(Saved data entries)
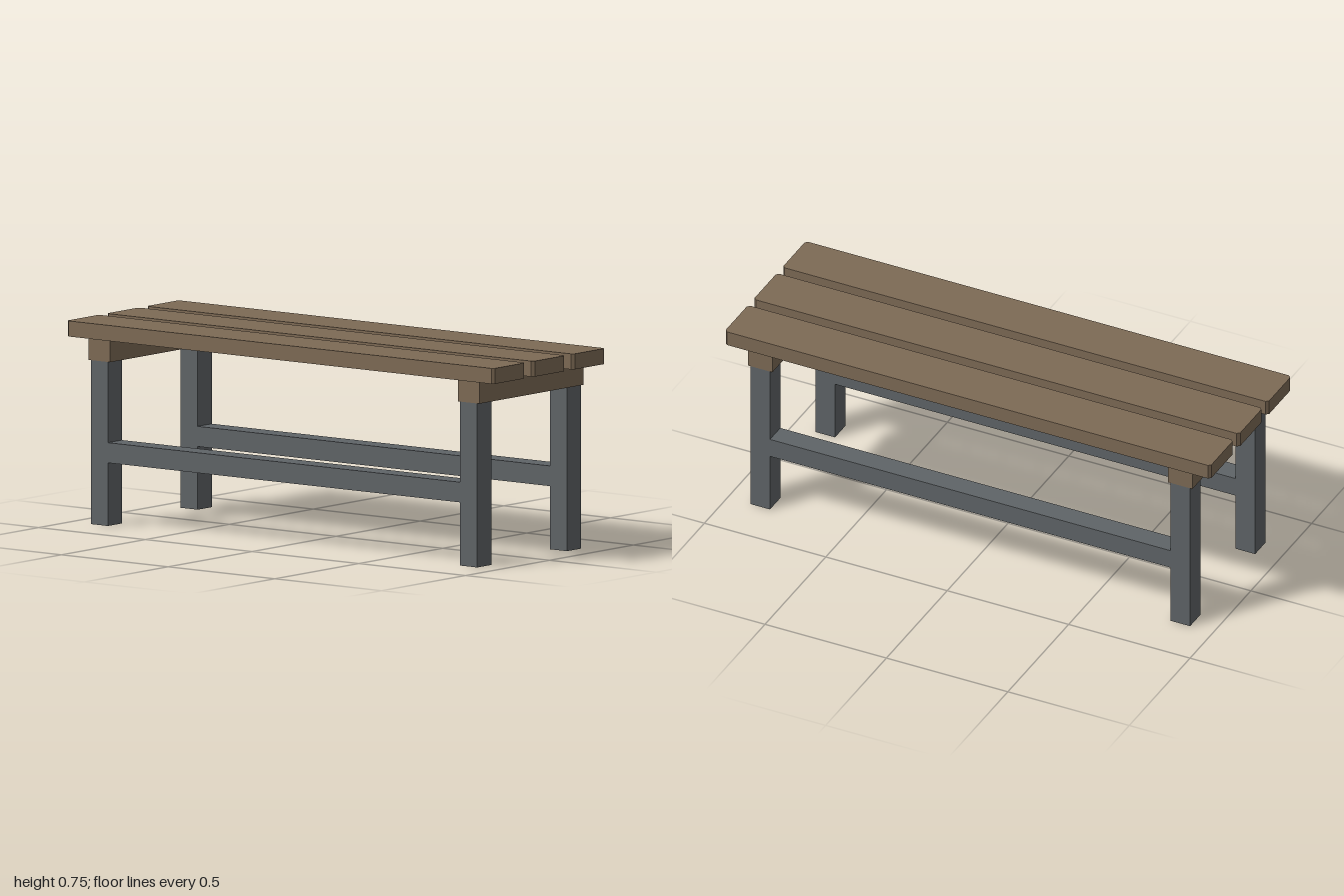
import * as THREE from 'three';

export function createModel() {
  const wood = new THREE.MeshStandardMaterial({ color: 0x7d6a55 });
  wood.name = 'brown wood';
  const steel = new THREE.MeshStandardMaterial({ color: 0x5f6467 });
  steel.name = 'grey steel';

  const bench = new THREE.Group();
  bench.name = 'bench';

  const add = (name, geometry, material, x, y, z) => {
    const mesh = new THREE.Mesh(geometry, material);
    mesh.name = name;
    mesh.position.set(x, y, z);
    bench.add(mesh);
  };

  // Seat planks: rectangles with clipped corners, extruded upwards
  const L = 1, W = 0.0965, c = 0.01;
  const outline = new THREE.Shape([
    [-L + c, -W], [L - c, -W], [L, -W + c], [L, W - c],
    [L - c, W], [-L + c, W], [-L, W - c], [-L, -W + c],
  ].map(([x, y]) => new THREE.Vector2(x, y)));
  const plank = new THREE.ExtrudeGeometry(outline, { depth: 0.058, bevelEnabled: false });
  plank.rotateX(-Math.PI / 2);
  ['backPlank', 'middlePlank', 'frontPlank'].forEach((name, i) =>
    add(name, plank, wood, 0, 0.693, (i - 1) * 0.2375));

  // Cross beams, notched slightly into the planks
  const beam = new THREE.BoxGeometry(0.1, 0.09, 0.62);
  // Legs and the long rails flush between them
  const leg = new THREE.BoxGeometry(0.08, 0.61, 0.085);
  const rail = new THREE.BoxGeometry(1.65, 0.075, 0.085);
  const legZ = 0.2675;

  for (const sx of [-1, 1]) {
    const side = sx > 0 ? 'left' : 'right';
    add(side + 'CrossBeam', beam, wood, sx * 0.865, 0.655, 0);
    add(side + 'FrontLeg', leg, steel, sx * 0.865, 0.305, legZ);
    add(side + 'BackLeg', leg, steel, sx * 0.865, 0.305, -legZ);
  }
  add('frontRail', rail, steel, 0, 0.2725, legZ);
  add('backRail', rail, steel, 0, 0.2725, -legZ);

  return bench;
}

PROBLEM DETAILS: All lines carrying the word "color" must be copied from the data above.

EXPECTED OUTPUT:
  const wood = new THREE.MeshStandardMaterial({ color: 0x7d6a55 });
  const steel = new THREE.MeshStandardMaterial({ color: 0x5f6467 });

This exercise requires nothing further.